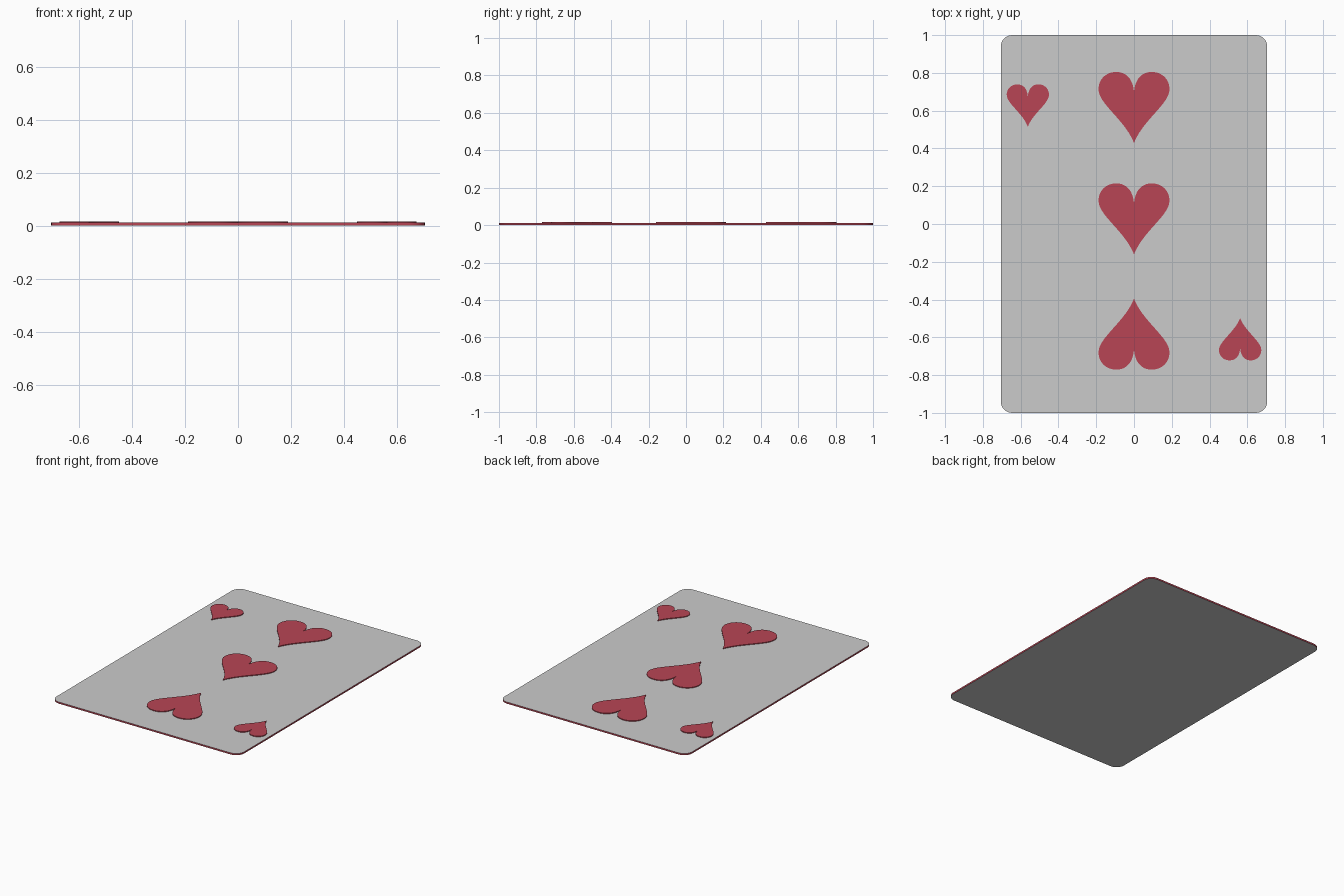
import bpy, bmesh, math
from mathutils import Vector
from mathutils.geometry import interpolate_bezier

if "Cube" in bpy.data.objects:
    bpy.data.objects.remove(bpy.data.objects["Cube"])

CARD_TOP, PIP_TOP = 0.011, 0.016

red = bpy.data.materials.new("red")
red.diffuse_color = (0.48, 0.06, 0.09, 1)
red.use_nodes = True
red.node_tree.nodes["Principled BSDF"].inputs["Base Color"].default_value = red.diffuse_color
grey = bpy.data.materials.new("grey")
grey.diffuse_color = (0.8, 0.8, 0.8, 1)
grey.use_nodes = True
grey.node_tree.nodes["Principled BSDF"].inputs["Base Color"].default_value = grey.diffuse_color


def slab(name, outline, z0, z1, mats, side_slot=0):
    """Extrude a counter-clockwise outline into a flat solid."""
    bm = bmesh.new()
    base = bm.faces.new([bm.verts.new((x, y, z0)) for x, y in outline])
    out = bmesh.ops.extrude_face_region(bm, geom=[base], use_keep_orig=True)
    verts = [g for g in out["geom"] if isinstance(g, bmesh.types.BMVert)]
    bmesh.ops.translate(bm, verts=verts, vec=(0, 0, z1 - z0))
    bmesh.ops.recalc_face_normals(bm, faces=bm.faces)
    for f in bm.faces:
        if abs(f.normal.z) < 0.5:
            f.material_index = side_slot
    me = bpy.data.meshes.new(name)
    bm.to_mesh(me)
    bm.free()
    for m in mats:
        me.materials.append(m)
    ob = bpy.data.objects.new(name, me)
    bpy.context.collection.objects.link(ob)
    bpy.context.view_layer.objects.active = ob
    ob.select_set(True)
    bpy.ops.object.shade_smooth_by_angle(angle=math.radians(30))
    ob.select_set(False)
    return ob


def rounded_rect(hx, hy, r, n=8):
    pts = []
    for k, (sx, sy) in enumerate([(1, 1), (-1, 1), (-1, -1), (1, -1)]):
        for i in range(n + 1):
            a = math.pi / 2 * (k + i / n)
            pts.append((sx * (hx - r) + r * math.cos(a), sy * (hy - r) + r * math.sin(a)))
    return pts


def heart():
    """Heart outline two units wide, mirrored from its right half."""
    spans = [((0, 0.41), (0.02, 0.78), (0.2, 1), (0.5, 1)),
             ((0.5, 1), (0.8, 1), (1, 0.78), (1, 0.51)),
             ((1, 0.51), (1, 0.1), (0.25, -0.35), (0, -1))]
    half = []
    for s in spans:
        half += interpolate_bezier(*[Vector(p) for p in s], 14)[:-1]
    half = [(p[0], p[1]) for p in half] + [(0, -1)]
    left = [(-x, y) for x, y in half[1:-1]]
    return (half + left[::-1])[::-1]


# card body: grey faces, red rim
slab("card_body", rounded_rect(0.705, 1.0, 0.06), 0, CARD_TOP, [grey, red], 1)

# raised hearts: x, y, half width, direction (-1 is upside down)
pips = [("top_heart", 0, 0.617, 0.188, 1),
        ("middle_heart", 0, 0.027, 0.188, 1),
        ("bottom_heart", 0, -0.583, 0.188, -1),
        ("left_corner_heart", -0.562, 0.627, 0.112, 1),
        ("right_corner_heart", 0.562, -0.61, 0.112, -1)]
for name, cx, cy, s, d in pips:
    slab(name, [(cx + d * s * x, cy + d * s * y) for x, y in heart()],
         CARD_TOP - 0.002, PIP_TOP, [red])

• PROBLEM DESCRIPTION
In the data above, which lines have "return"? Report each of them.

• RESULT
    return ob
    return pts
    return (half + left[::-1])[::-1]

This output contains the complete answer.